The Swartland (which, for purposes of this discussion, includes the Voor-Paardeberg) owes much of its current status to Eben Sadie. He began his career in 1998 at the newly established Spice Route winery (owned at the time by Charles Back, John Platter, Gyles Webb and Jabulani Ntshangase) near Malmesbury. When he moved on a few years later to start what in time became Sadie Family Vineyards (now widely regarded as one of the country’s top 5 cellars), he made the region the focus of his grape sourcing. As his fame spread, so the reputation of the Swartland grew.
Other new generation winemakers, struck as much by the wines he was making as the visibility he was achieving, arrived to seek out their own blocks of old vines. Their commitment to fruit authenticity and minimal intervention winemaking added altitude to the region’s profile and momentum to their ‘natural wine’ movement. When Steven Spurrier (of Judgement of Paris fame) and Jancis Robinson came to South Africa to judge the 2007 Old Mutual Trophy Wine Show, the one area they earmarked for a visit was this new frontier.
Adi Badenhorst migrated from Stellenbosch to Kalmoesfontein in about 2005. When the Chris and Andrea Mullineux left Tulbagh Mountain Vineyards to start their own venture, the Swartland became their natural destination – and their winning the Platter Guide Winery of the Year Award last November continued to add to its already substantial cachet. Perhaps more so than any other appellation in South Africa, the region is dependent on the profile and the personalities of its front-runners.
Still, there is no doubt that the reason that some the Cape’s most independent-minded and creative cellar-masters settled on the area was the ready access to long-established dry-land vineyards. Unirrigated bush-vines, thirty to forty years old, were in relatively abundant supply – a unique situation, considering also the proximity to Cape Town. The value of old vine fruit is that it can deliver greater flavour intensity, especially when the vines have been forced – through the absence of irrigation – to develop deep root systems.
Before Sadie made the region his home, most Swartland farmers sold their grapes to the local co-op or to a couple of the wholesalers. They were paid such derisory amounts that they could hardly afford to replant their vineyards. They were obviously willing to consider any better offer. For many of these start-ups, ready sellers of concentrated small berry fruit obviated the need to invest in land or to establish vineyards. It’s not difficult to see the attraction.
But some – admittedly better capitalised – players have also begun to plant vines and to develop real wine estates. Marc Kent of Boekenhoutskloof has been doing this at Porseleinberg since 2009, followed in 2010 by Irishman Edwin Doran (in partnership with Adi Badenhorst’s father Andre – the man who played a key role in the renaissance of Constantia.) Whereas Kent is intent on creating a site-specific single vineyard wine pretty much from scratch, Doran is making use of existing vineyards while establishing his new plantings.

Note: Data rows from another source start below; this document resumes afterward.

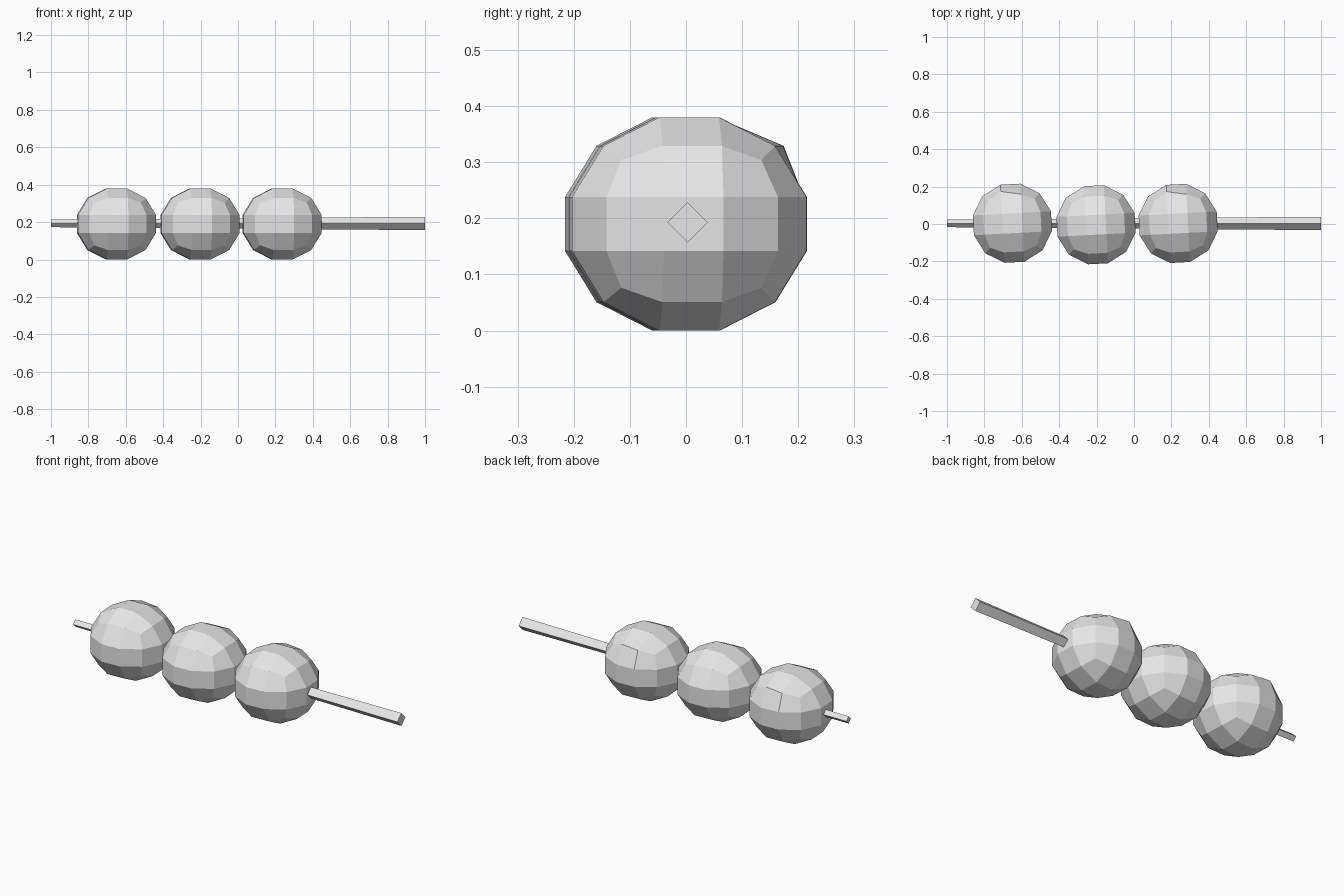
import bpy, bmesh, math
from itertools import product
from mathutils import Vector, Matrix

cube = bpy.data.objects.get("Cube")
if cube:
    bpy.data.objects.remove(cube, do_unlink=True)

# single grey colour
grey = bpy.data.materials.new("light_grey")
grey.use_nodes = True
colour = (0.8, 0.8, 0.8, 1)
grey.diffuse_color = colour
grey.node_tree.nodes["Principled BSDF"].inputs["Base Color"].default_value = colour


def finish(bm, name):
    bmesh.ops.recalc_face_normals(bm, faces=bm.faces)
    mesh = bpy.data.meshes.new(name)
    bm.to_mesh(mesh)
    bm.free()
    mesh.materials.append(grey)
    obj = bpy.data.objects.new(name, mesh)
    bpy.context.collection.objects.link(obj)
    return obj


# ball: cube with three by three quads per side, rounded
MINOR = 0.053
MAJOR = {1: 0.209, 2: 0.153, 3: 0.125}


def rounded(p):
    outer = sum(abs(c) == 3 for c in p)
    return Vector([math.copysign(MAJOR[outer] if abs(c) == 3 else MINOR, c) for c in p])


def ball(name, x, y, turn, uneven):
    bm = bmesh.new()
    verts = {}
    steps = (-3, -1, 1, 3)
    for p in product(steps, repeat=3):
        if 3 in map(abs, p):
            co = rounded(p)
            # one slightly pulled-out point on the back upper edge
            if uneven and p == (-1, 3, 3):
                co.y += 0.02
            verts[p] = bm.verts.new(co)
    for axis, side, i, j in product(range(3), (-3, 3), range(3), range(3)):
        corners = []
        for a, b in ((i, j), (i + 1, j), (i + 1, j + 1), (i, j + 1)):
            p = [steps[a], steps[b]]
            p.insert(axis, side)
            corners.append(verts[tuple(p)])
        bm.faces.new(corners)
    bm.transform(Matrix.Translation((x, y, 0.19))
                 @ Matrix.Rotation(math.radians(turn), 4, "Z")
                 @ Matrix.Diagonal((1, 1, 0.91, 1)))
    finish(bm, name)


ball("right_ball", -0.65, 0.004, 3, True)
ball("middle_ball", -0.203, -0.004, 3, False)
ball("left_ball", 0.236, 0.003, 3, True)

# skewer: tapering stick with a diamond section
bm = bmesh.new()
rings = []
for x, r in ((-1, 0.02), (0.4, 0.031), (1, 0.0357)):
    rings.append([bm.verts.new((x, 0.003 + r * dy, 0.193 + r * dz))
                  for dy, dz in ((1, 0), (0, 1), (-1, 0), (0, -1))])
for a, b in zip(rings, rings[1:]):
    for k in range(4):
        n = (k + 1) % 4
        bm.faces.new((a[k], a[n], b[n], b[k]))
bm.faces.new(rings[0])
bm.faces.new(rings[-1])
finish(bm, "skewer")
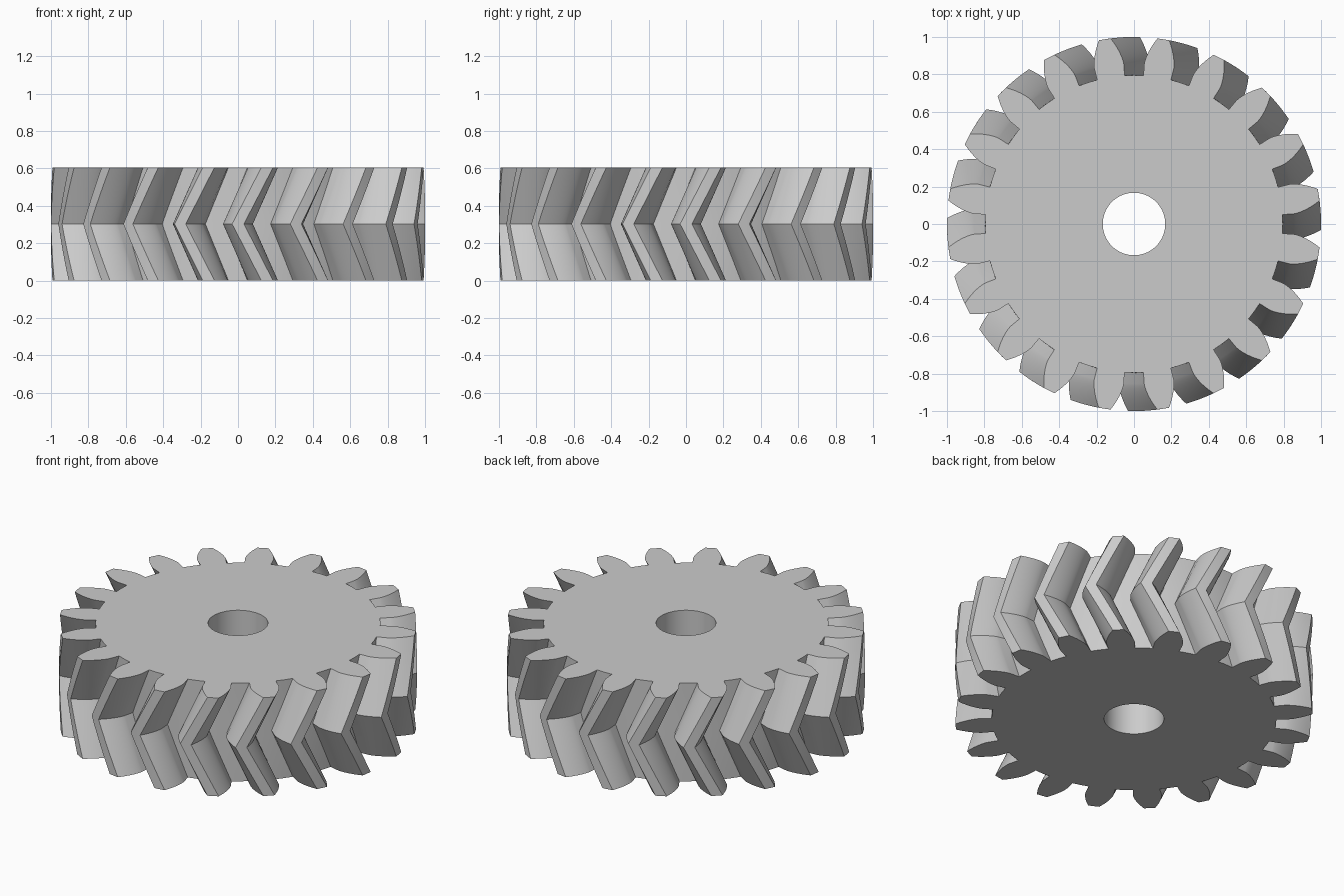
import bpy
import bmesh
from math import acos, cos, pi, radians, sin, sqrt, tan

cube = bpy.data.objects.get("Cube")
if cube:
    bpy.data.objects.remove(cube, do_unlink=True)

# Gear proportions
TEETH = 20
TIP = 1.0
MODULE = 2 * TIP / (TEETH + 2)
PITCH = MODULE * TEETH / 2
ROOT = PITCH - 1.25 * MODULE
PRESSURE = radians(20)
BASE = PITCH * cos(PRESSURE)
HEIGHT = 0.606
BORE = 0.167
TWIST = pi / TEETH          # half a tooth step between the ends and the middle
SLICES = 12
FLANK_STEPS = 8
BORE_SIDES = 72


def involute(angle):
    return tan(angle) - angle


def half_angle(r):
    """Half the angular thickness of a tooth at radius r."""
    at_base = pi / (2 * TEETH) + involute(PRESSURE)
    return at_base - (involute(acos(BASE / r)) if r > BASE else 0)


def gear_profile():
    """Polar outline of the whole gear, with a tooth centred on angle zero."""
    radii = [ROOT] + [BASE + (TIP - BASE) * (i / FLANK_STEPS) ** 1.3
                      for i in range(FLANK_STEPS + 1)]
    tooth = [(r, -half_angle(r)) for r in radii]
    tooth += [(TIP, 0)]
    tooth += [(r, half_angle(r)) for r in reversed(radii)]
    tooth += [(ROOT, pi / TEETH)]
    return [(r, a + 2 * pi * t / TEETH) for t in range(TEETH) for r, a in tooth]


def add_ring(bm, polar, z, turn=0):
    return [bm.verts.new((r * cos(a + turn), r * sin(a + turn), z)) for r, a in polar]


def join_rings(bm, low, high):
    n = len(low)
    for i in range(n):
        j = (i + 1) % n
        bm.faces.new((low[i], low[j], high[j], high[i]))


def ring_edges(bm, ring):
    return [bm.edges.get((ring[i - 1], ring[i])) for i in range(len(ring))]


bm = bmesh.new()

# Herringbone teeth: the outline twists one way and back again
outline = gear_profile()
rings = []
for s in range(SLICES + 1):
    t = s / SLICES
    rings.append(add_ring(bm, outline, HEIGHT * t, TWIST * abs(2 * t - 1)))
for low, high in zip(rings, rings[1:]):
    join_rings(bm, low, high)

# Shaft hole
circle = [(BORE, 2 * pi * i / BORE_SIDES) for i in range(BORE_SIDES)]
bore_low = add_ring(bm, circle, 0)
bore_high = add_ring(bm, circle, HEIGHT)
join_rings(bm, bore_high, bore_low)

# Flat end faces around the hole
for outer, inner, up in ((rings[0], bore_low, -1), (rings[-1], bore_high, 1)):
    bmesh.ops.triangle_fill(bm, edges=ring_edges(bm, outer) + ring_edges(bm, inner),
                            use_beauty=True, normal=(0, 0, up))
bmesh.ops.recalc_face_normals(bm, faces=bm.faces[:])

mesh = bpy.data.meshes.new("herringbone_gear")
bm.to_mesh(mesh)
bm.free()
gear = bpy.data.objects.new("herringbone_gear", mesh)
bpy.context.collection.objects.link(gear)

# Plain grey material
grey = bpy.data.materials.new("light_grey")
grey.use_nodes = True
colour = (0.6, 0.6, 0.6, 1)
grey.diffuse_color = colour
grey.node_tree.nodes["Principled BSDF"].inputs["Base Color"].default_value = colour
mesh.materials.append(grey)

# Smooth flanks with crisp edges
bpy.ops.object.select_all(action="DESELECT")
gear.select_set(True)
bpy.context.view_layer.objects.active = gear
bpy.ops.object.shade_smooth_by_angle(angle=radians(25))
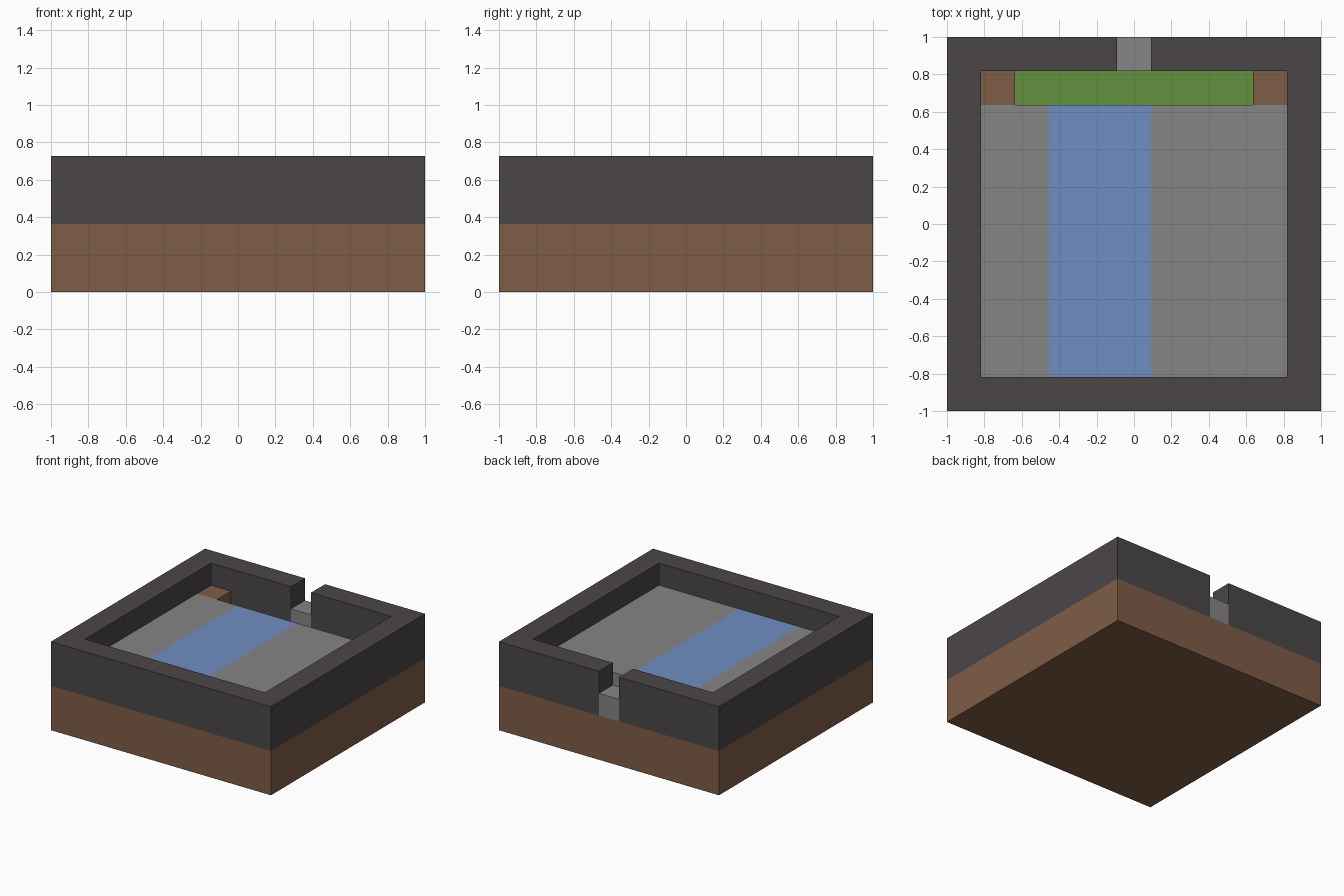
import bpy
import bmesh
from mathutils import Vector

cube = bpy.data.objects.get("Cube")
if cube:
    bpy.data.objects.remove(cube, do_unlink=True)

U = 2 / 11  # one block of the 11 x 11 x 4 block layout


def srgb(r, g, b):
    def lin(c):
        c /= 255
        return c / 12.92 if c < 0.04 else ((c + 0.055) / 1.055) ** 2.4
    return (lin(r), lin(g), lin(b), 1)


def material(name, color):
    mat = bpy.data.materials.new(name)
    mat.use_nodes = True
    mat.diffuse_color = color
    mat.node_tree.nodes["Principled BSDF"].inputs["Base Color"].default_value = color
    return mat


DARK = material("dark_stone", srgb(75, 70, 73))
GRAY = material("gray_stone", srgb(133, 133, 133))
WATER = material("water_blue", srgb(112, 143, 194))
GRASS = material("grass_green", srgb(98, 145, 62))
EARTH = material("earth_brown", srgb(126, 93, 70))


def prism(name, outline, z0, z1, mats, cuts=(), rule=None):
    """Extrude an outline in block units, cut it by planes, colour faces by a rule."""
    bm = bmesh.new()
    base = bm.faces.new([bm.verts.new((x * U, y * U, z0 * U)) for x, y in outline])
    top = bmesh.ops.extrude_face_region(bm, geom=[base])["geom"]
    bmesh.ops.translate(bm, vec=(0, 0, (z1 - z0) * U),
                        verts=[v for v in top if isinstance(v, bmesh.types.BMVert)])
    for axis, pos in cuts:
        normal = Vector((axis == "x", axis == "y", 0))
        bmesh.ops.bisect_plane(bm, geom=bm.verts[:] + bm.edges[:] + bm.faces[:],
                               plane_co=normal * pos * U, plane_no=normal)
    bmesh.ops.recalc_face_normals(bm, faces=bm.faces)
    if rule:
        for f in bm.faces:
            f.material_index = rule(f.calc_center_median() / U, f.normal)
    mesh = bpy.data.meshes.new(name)
    bm.to_mesh(mesh)
    bm.free()
    for mat in mats:
        mesh.materials.append(mat)
    obj = bpy.data.objects.new(name, mesh)
    bpy.context.collection.objects.link(obj)
    return obj


def rect(x0, y0, x1, y1):
    return [(x0, y0), (x1, y0), (x1, y1), (x0, y1)]


OUT, IN, GAP = 5.5, 4.5, 0.5
BED = 3.5  # half length and front edge of the sunken grass bed

# Earth base, with the grass bed cut into its top face
prism("earth_base", rect(-OUT, -OUT, OUT, OUT), 0, 2, [EARTH, GRASS],
      cuts=[("x", -BED), ("x", BED), ("y", BED), ("y", IN)],
      rule=lambda c, n: int(n.z > 0.5 and abs(c.x) < BED and BED < c.y < IN))

# Surrounding wall, open at the middle of the back
half = [(GAP, OUT), (OUT, OUT), (OUT, -OUT), (-OUT, -OUT), (-OUT, OUT), (-GAP, OUT),
        (-GAP, IN), (-IN, IN), (-IN, -IN), (IN, -IN), (IN, IN), (GAP, IN)]
prism("surrounding_wall", half, 2, 4, [DARK])

# Low sill in the wall opening
prism("gap_sill", rect(-GAP, IN, GAP, OUT), 2, 3, [GRAY])

# Stone floor with a channel of water
prism("floor", rect(-IN, -IN, IN, BED), 2, 3, [GRAY, WATER],
      cuts=[("x", -2.5), ("x", 0.5)],
      rule=lambda c, n: int(-2.5 < c.x < 0.5))

# Earth blocks at both ends of the grass bed
for side, name in ((-1, "right_earth_block"), (1, "left_earth_block")):
    x0, x1 = sorted((side * BED, side * IN))
    prism(name, rect(x0, BED, x1, IN), 2, 3, [EARTH])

So far he seems to be doing most things right. He has a delicious 2012 old vine Chenin Blanc, one of the most exciting new release Shirazes (from the 2012 vintage) I’ve tasted this year and a Bordeaux blend (The Romy D 2012) which delivers balance and freshness instead of the more customary mule-kick. Of course it’s early days – but with three thoughtfully-made wines from one vintage at a new venture, even the most cynical among us would have to concede there’s more to this than the luck of the Irish.